Look through the listing below and write out exactly the lines from the line with "for name, half, top" to the line with "0.188, 1.128, 1.78)", both included, and no others.

......

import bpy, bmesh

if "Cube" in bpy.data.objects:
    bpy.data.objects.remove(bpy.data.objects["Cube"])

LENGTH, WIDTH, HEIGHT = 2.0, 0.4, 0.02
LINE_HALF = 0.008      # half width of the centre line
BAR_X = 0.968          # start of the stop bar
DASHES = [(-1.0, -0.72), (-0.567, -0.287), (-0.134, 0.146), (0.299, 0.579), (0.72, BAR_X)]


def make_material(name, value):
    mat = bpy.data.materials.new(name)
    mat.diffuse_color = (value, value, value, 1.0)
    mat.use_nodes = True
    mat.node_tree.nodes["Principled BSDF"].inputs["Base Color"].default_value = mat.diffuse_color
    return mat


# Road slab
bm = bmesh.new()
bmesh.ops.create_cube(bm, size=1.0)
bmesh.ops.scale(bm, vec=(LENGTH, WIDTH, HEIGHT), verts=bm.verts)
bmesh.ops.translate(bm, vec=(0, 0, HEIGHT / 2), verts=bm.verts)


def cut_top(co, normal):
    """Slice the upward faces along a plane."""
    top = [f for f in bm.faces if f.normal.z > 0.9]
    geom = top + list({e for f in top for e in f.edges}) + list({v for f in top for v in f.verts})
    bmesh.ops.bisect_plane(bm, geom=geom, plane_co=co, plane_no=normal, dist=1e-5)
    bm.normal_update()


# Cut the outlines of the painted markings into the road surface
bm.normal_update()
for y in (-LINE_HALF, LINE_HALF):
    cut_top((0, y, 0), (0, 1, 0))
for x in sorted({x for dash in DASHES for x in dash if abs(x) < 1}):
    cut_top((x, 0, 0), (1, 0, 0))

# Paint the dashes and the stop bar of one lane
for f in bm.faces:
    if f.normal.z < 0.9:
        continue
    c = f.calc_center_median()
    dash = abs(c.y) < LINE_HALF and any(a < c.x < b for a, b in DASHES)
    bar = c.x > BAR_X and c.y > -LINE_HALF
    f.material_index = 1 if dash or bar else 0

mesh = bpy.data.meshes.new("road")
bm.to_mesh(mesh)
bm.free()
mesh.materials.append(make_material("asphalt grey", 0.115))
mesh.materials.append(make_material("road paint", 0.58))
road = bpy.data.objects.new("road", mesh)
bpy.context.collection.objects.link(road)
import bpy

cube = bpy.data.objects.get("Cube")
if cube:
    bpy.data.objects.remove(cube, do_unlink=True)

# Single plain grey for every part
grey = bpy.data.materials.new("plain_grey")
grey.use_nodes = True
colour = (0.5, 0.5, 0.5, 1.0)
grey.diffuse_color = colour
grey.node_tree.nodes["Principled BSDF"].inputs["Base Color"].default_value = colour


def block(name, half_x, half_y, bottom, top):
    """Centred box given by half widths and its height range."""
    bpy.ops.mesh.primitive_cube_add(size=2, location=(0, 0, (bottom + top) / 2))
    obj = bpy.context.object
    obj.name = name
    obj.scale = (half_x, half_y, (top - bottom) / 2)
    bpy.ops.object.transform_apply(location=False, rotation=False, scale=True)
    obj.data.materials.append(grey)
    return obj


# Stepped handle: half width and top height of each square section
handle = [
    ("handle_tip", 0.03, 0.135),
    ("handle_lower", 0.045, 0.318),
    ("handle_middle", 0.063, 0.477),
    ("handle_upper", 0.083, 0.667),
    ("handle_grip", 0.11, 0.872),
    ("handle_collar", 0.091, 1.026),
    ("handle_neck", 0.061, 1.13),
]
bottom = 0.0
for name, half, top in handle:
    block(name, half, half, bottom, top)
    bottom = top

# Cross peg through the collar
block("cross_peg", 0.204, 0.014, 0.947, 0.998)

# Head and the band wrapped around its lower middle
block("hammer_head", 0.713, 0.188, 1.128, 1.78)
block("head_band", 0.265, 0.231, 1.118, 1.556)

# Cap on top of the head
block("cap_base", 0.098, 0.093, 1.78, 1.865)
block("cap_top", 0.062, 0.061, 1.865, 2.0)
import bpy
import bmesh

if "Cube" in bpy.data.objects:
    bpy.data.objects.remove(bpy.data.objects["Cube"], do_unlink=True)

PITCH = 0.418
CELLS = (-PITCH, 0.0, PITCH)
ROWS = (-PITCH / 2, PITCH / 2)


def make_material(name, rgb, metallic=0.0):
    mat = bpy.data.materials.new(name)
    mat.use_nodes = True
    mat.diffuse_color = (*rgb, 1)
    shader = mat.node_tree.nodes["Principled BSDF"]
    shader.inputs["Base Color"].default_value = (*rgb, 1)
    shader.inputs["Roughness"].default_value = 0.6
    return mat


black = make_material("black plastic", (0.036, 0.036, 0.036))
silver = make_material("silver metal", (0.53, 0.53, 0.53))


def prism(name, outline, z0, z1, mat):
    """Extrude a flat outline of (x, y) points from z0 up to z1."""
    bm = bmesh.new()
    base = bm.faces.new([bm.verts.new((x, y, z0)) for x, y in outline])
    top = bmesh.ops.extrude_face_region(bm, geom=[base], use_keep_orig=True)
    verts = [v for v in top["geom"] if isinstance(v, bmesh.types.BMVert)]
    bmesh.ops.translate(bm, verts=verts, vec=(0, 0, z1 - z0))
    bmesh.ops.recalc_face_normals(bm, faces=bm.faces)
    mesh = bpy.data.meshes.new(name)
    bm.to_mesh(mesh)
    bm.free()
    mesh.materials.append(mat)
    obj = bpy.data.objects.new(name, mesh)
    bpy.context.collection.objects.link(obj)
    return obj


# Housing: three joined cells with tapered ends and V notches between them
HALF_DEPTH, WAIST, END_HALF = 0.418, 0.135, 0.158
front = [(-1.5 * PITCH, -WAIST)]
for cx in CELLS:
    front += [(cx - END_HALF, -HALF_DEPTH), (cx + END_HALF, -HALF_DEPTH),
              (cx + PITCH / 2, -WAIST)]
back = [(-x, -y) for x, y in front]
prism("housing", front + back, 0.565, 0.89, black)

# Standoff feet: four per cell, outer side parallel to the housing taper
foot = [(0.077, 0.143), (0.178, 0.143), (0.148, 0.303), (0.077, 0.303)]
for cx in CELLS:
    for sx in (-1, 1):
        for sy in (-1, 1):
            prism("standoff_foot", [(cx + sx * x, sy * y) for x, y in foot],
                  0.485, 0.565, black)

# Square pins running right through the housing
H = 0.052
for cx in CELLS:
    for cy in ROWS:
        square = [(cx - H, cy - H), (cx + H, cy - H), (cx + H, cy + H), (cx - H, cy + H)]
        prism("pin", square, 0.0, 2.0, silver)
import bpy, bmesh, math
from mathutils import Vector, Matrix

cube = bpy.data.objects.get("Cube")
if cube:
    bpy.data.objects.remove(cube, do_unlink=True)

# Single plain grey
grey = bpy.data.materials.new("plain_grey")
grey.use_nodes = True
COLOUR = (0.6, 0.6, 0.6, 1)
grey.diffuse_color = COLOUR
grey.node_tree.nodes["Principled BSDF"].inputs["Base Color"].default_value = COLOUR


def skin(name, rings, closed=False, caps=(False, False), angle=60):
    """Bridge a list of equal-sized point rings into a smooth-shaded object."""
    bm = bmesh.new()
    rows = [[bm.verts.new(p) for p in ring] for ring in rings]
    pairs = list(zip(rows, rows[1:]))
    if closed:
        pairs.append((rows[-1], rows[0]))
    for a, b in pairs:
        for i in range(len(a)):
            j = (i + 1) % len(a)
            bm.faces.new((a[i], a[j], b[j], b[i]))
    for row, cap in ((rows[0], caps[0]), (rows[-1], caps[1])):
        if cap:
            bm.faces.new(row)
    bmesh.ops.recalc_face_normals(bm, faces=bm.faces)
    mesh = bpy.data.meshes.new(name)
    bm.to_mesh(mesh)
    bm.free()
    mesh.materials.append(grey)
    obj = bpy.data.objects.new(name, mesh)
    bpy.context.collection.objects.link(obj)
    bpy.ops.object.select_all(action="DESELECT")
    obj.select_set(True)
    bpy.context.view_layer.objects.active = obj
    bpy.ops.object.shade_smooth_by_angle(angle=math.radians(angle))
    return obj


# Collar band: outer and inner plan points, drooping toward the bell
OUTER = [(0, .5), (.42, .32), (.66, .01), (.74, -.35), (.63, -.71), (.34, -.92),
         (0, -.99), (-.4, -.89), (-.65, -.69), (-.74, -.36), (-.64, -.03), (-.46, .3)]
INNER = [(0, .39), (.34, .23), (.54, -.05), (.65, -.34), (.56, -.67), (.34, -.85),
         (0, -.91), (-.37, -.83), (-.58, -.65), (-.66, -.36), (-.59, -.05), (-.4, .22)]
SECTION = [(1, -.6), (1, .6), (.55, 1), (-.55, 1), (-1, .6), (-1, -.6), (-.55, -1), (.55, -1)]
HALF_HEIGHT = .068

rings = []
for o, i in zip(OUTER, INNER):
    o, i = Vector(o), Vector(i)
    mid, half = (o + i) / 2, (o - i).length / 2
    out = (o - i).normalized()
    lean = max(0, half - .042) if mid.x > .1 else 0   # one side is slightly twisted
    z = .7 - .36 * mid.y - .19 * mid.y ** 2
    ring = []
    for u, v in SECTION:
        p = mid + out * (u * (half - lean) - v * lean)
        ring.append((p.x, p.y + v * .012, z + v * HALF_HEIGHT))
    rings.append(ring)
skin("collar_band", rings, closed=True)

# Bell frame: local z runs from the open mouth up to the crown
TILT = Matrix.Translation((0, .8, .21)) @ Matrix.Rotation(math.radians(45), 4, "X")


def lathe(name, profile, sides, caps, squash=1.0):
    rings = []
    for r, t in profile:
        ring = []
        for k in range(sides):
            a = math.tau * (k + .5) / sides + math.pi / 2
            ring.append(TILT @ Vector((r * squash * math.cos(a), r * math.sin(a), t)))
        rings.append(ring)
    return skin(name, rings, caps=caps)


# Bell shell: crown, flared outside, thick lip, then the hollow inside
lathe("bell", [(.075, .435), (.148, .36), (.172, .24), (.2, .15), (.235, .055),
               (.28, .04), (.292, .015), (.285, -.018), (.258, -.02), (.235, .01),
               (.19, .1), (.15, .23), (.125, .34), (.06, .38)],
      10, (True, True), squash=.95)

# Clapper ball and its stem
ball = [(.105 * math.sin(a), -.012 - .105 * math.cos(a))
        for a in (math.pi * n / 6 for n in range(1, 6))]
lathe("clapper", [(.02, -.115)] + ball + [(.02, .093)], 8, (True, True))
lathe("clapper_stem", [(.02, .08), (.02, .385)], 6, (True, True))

......

--- Written solution ---
for name, half, top in handle:
    block(name, half, half, bottom, top)
    bottom = top

# Cross peg through the collar
block("cross_peg", 0.204, 0.014, 0.947, 0.998)

# Head and the band wrapped around its lower middle
block("hammer_head", 0.713, 0.188, 1.128, 1.78)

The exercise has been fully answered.